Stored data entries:
- Opening Delimiter -

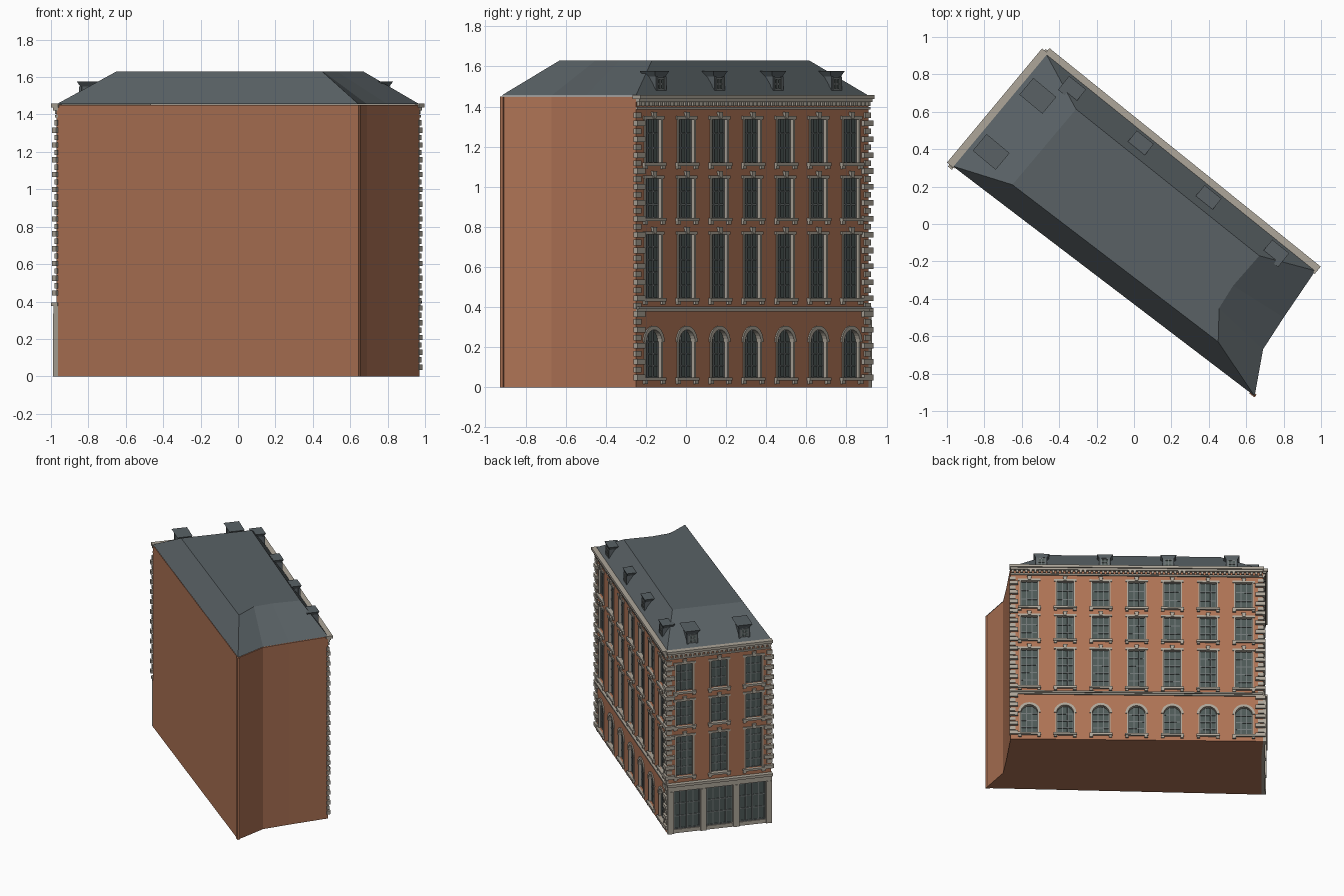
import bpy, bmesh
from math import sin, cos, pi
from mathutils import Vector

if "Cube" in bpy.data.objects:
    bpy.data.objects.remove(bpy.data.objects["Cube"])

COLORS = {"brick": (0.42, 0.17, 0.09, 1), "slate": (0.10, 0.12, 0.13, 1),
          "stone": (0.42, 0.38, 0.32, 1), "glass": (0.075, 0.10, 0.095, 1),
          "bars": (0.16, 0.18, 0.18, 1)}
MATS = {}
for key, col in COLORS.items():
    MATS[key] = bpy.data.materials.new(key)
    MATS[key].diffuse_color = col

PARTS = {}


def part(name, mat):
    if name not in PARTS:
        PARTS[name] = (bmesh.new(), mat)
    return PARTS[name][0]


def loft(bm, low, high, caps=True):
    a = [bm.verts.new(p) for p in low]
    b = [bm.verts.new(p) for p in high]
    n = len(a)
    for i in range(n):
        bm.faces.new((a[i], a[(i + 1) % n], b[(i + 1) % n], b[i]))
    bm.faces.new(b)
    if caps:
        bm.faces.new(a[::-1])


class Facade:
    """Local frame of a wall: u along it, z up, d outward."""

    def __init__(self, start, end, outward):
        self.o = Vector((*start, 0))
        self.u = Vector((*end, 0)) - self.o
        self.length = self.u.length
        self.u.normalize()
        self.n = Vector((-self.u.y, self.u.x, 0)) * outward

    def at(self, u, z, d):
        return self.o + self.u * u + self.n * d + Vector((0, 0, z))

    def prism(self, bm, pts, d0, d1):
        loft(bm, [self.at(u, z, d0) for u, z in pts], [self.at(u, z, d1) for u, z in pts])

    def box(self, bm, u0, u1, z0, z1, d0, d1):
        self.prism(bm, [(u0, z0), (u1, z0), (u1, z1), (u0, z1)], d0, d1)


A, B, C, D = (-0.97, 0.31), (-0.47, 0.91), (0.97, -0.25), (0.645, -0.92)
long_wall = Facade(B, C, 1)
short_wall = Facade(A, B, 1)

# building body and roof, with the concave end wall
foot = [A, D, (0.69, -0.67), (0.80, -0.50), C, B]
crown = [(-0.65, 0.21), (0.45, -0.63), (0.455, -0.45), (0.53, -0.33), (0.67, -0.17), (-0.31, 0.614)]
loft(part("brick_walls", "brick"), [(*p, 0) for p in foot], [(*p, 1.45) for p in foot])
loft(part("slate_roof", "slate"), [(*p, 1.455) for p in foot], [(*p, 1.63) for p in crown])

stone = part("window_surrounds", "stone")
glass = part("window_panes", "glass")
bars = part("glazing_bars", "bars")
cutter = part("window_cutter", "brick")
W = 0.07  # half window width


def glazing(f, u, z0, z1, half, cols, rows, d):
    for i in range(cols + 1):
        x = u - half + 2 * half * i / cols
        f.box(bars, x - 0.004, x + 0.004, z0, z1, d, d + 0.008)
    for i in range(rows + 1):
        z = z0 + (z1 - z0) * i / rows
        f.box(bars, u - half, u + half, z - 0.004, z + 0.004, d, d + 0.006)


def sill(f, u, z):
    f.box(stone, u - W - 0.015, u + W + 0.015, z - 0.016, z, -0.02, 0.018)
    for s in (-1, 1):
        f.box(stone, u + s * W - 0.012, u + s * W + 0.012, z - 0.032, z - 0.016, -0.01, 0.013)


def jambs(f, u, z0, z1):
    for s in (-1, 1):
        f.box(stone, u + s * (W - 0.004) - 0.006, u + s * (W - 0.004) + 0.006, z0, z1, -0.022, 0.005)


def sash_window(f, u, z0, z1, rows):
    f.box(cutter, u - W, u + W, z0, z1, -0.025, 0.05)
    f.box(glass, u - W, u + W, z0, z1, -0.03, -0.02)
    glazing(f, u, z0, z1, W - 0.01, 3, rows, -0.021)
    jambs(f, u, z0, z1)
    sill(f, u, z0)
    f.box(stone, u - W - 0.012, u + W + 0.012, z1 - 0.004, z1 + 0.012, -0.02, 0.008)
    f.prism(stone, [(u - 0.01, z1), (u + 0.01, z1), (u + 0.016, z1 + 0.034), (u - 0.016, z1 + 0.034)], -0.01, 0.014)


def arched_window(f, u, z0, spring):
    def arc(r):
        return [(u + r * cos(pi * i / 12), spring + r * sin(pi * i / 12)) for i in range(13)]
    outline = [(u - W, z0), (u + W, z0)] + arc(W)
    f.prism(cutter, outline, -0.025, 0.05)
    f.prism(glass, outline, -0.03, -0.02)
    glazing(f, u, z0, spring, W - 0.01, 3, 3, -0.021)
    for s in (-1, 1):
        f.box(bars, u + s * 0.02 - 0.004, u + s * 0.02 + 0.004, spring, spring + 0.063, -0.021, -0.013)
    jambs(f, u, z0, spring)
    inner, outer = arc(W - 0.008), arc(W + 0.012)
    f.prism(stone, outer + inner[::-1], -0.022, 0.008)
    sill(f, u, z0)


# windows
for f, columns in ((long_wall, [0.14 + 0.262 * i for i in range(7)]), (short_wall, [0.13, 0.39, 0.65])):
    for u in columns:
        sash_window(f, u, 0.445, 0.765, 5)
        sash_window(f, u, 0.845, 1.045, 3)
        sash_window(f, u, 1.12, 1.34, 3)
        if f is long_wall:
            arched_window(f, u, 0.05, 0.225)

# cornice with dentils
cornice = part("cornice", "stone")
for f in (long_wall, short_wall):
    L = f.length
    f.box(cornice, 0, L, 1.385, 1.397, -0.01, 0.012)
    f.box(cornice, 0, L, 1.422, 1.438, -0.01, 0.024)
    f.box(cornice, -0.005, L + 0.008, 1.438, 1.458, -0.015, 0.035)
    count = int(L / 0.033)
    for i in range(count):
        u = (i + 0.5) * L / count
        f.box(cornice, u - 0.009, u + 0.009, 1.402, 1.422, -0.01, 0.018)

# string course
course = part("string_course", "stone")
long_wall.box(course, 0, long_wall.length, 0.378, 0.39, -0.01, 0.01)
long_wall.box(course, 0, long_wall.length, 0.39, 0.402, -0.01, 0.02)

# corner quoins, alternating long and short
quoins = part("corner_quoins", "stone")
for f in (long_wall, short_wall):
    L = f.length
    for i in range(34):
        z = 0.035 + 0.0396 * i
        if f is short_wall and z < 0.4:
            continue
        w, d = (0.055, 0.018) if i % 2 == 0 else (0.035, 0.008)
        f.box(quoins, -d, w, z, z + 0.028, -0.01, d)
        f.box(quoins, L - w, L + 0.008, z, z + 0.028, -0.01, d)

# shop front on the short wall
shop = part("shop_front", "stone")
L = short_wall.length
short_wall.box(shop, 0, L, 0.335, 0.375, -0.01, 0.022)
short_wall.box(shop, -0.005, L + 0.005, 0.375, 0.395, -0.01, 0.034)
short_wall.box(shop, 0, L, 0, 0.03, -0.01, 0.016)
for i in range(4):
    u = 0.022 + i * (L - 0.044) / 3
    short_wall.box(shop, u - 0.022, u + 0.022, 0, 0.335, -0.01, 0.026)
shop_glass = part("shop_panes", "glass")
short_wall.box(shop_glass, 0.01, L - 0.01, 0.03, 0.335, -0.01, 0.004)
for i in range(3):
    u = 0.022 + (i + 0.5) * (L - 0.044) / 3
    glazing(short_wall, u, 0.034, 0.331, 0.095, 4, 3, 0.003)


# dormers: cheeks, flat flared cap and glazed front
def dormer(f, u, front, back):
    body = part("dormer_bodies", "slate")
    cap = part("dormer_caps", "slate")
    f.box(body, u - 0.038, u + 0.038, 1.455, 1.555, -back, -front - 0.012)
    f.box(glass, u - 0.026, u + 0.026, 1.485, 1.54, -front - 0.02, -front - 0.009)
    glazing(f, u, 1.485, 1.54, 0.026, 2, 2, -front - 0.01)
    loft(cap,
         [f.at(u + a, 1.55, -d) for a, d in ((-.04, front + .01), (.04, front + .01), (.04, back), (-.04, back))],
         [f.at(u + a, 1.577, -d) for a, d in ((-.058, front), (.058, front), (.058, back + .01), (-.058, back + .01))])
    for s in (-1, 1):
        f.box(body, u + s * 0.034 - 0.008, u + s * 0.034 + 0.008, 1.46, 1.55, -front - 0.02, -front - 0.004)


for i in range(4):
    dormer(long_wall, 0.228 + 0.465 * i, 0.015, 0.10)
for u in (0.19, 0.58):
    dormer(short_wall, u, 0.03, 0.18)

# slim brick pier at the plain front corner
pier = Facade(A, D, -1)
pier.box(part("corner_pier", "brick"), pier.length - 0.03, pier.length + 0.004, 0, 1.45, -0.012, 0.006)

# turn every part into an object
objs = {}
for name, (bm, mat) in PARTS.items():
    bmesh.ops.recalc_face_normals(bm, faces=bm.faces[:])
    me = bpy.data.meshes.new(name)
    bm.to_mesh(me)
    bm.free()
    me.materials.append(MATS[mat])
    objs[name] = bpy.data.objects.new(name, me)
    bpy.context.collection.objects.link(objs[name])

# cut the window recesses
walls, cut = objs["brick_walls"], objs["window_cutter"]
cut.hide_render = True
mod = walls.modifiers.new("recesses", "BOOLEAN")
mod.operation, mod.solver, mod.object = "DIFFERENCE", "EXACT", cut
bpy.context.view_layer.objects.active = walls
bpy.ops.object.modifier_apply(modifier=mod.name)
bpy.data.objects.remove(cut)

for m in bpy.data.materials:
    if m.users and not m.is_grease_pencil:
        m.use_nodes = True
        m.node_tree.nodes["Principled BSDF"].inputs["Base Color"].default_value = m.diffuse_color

- Closing Delimiter -
- Opening Delimiter -

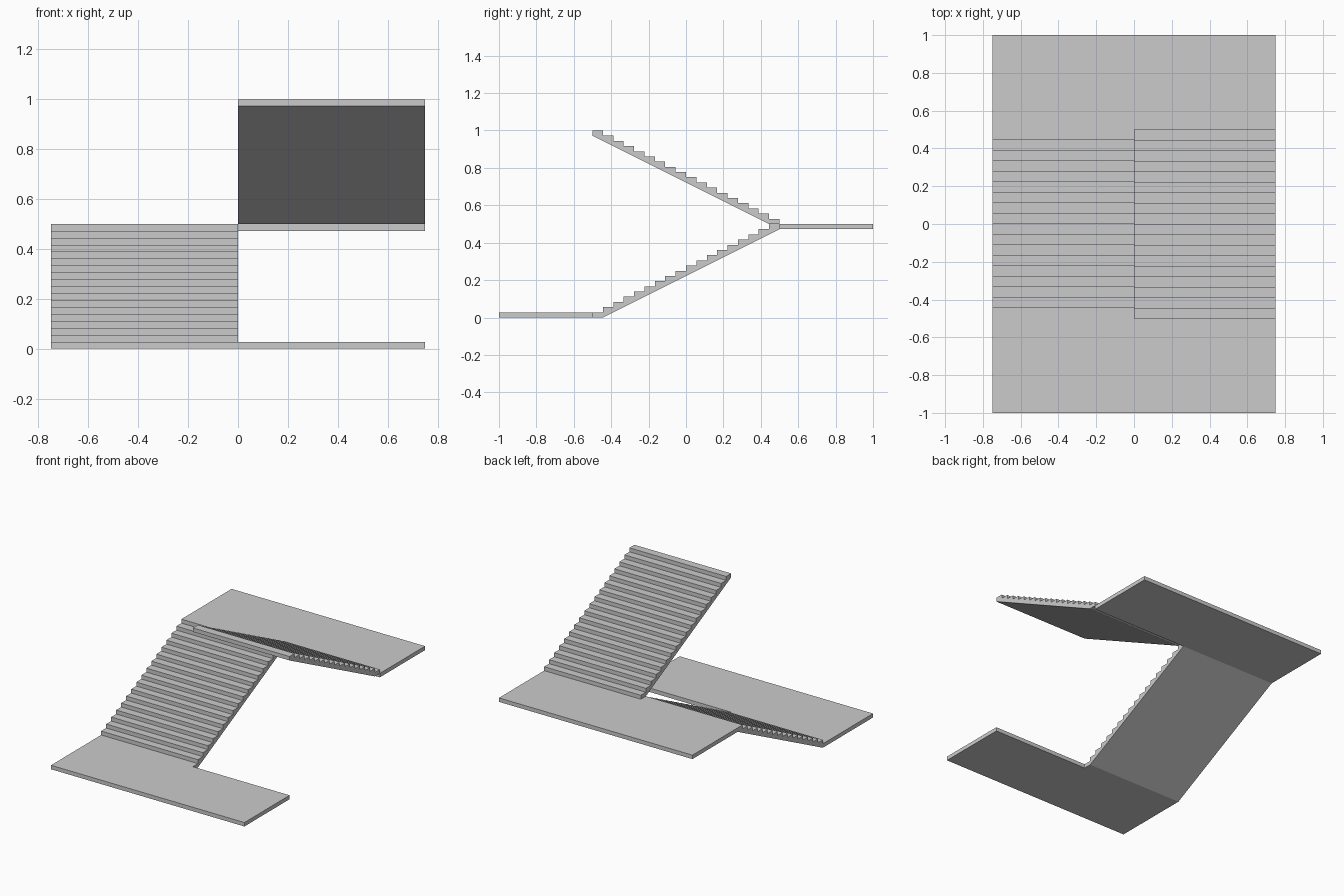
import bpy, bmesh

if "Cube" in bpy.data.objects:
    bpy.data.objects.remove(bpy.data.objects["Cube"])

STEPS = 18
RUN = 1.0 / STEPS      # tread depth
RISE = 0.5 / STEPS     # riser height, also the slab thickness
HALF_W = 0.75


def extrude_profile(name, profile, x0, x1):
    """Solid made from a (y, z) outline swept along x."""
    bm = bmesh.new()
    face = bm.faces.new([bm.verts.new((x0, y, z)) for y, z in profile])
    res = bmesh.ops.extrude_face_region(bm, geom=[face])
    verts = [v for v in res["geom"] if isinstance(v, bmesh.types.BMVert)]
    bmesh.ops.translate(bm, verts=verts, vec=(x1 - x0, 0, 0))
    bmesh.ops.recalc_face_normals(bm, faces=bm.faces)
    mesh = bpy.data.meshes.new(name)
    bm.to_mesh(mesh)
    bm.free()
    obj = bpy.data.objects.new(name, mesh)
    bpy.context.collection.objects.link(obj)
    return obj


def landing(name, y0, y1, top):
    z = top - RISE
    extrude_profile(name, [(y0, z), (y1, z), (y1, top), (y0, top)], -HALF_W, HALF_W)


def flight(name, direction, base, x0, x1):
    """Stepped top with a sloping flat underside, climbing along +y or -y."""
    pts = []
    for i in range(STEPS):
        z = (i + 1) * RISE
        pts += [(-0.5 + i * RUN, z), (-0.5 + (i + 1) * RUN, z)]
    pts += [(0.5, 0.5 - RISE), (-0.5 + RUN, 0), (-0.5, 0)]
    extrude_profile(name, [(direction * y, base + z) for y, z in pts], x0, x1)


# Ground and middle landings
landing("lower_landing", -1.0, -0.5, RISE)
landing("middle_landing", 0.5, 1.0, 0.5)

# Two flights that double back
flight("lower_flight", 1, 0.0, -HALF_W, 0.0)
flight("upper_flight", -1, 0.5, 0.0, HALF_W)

- Closing Delimiter -
- Opening Delimiter -

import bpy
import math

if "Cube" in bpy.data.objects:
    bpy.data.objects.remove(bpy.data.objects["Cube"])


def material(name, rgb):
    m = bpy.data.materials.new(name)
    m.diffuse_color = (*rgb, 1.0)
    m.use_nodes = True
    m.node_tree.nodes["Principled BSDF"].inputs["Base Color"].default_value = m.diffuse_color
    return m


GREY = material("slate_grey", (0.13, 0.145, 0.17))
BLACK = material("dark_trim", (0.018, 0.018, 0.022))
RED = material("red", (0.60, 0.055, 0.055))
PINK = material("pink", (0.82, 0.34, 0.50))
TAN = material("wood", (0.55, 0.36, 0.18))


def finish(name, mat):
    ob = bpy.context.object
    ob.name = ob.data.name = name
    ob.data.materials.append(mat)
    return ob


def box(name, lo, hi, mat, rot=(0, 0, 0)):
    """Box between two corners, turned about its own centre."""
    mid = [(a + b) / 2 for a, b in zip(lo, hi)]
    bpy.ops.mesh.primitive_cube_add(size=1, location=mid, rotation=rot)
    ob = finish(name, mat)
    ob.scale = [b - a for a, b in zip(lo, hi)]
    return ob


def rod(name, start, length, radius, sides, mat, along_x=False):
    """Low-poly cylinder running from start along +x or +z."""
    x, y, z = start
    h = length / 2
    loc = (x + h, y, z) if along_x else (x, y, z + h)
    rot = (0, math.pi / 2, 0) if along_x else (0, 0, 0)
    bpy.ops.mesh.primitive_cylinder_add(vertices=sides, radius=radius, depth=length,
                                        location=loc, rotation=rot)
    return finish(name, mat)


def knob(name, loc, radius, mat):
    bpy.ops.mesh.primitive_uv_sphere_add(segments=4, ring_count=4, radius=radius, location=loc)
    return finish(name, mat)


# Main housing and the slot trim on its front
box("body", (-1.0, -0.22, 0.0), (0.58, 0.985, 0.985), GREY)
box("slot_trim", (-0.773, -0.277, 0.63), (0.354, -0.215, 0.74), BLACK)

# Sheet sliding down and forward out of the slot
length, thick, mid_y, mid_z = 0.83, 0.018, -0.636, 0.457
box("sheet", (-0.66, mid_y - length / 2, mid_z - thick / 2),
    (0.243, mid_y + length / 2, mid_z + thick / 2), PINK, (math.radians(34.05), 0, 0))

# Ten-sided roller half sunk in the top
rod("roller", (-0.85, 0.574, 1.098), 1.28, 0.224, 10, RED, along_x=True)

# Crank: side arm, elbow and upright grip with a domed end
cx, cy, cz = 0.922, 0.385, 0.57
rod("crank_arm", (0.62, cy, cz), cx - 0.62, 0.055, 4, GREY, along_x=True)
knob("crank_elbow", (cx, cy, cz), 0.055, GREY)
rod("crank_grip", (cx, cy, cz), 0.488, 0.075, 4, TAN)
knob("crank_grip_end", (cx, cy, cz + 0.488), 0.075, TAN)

- Closing Delimiter -

PROMPT
Find the line with "f.box(glass, u - W, u" in the entries above. Retype it and each line after it, exactly, through the line with "f.box(stone, u - W - 0.012, u", and stop there.

RESULT
    f.box(glass, u - W, u + W, z0, z1, -0.03, -0.02)
    glazing(f, u, z0, z1, W - 0.01, 3, rows, -0.021)
    jambs(f, u, z0, z1)
    sill(f, u, z0)
    f.box(stone, u - W - 0.012, u + W + 0.012, z1 - 0.004, z1 + 0.012, -0.02, 0.008)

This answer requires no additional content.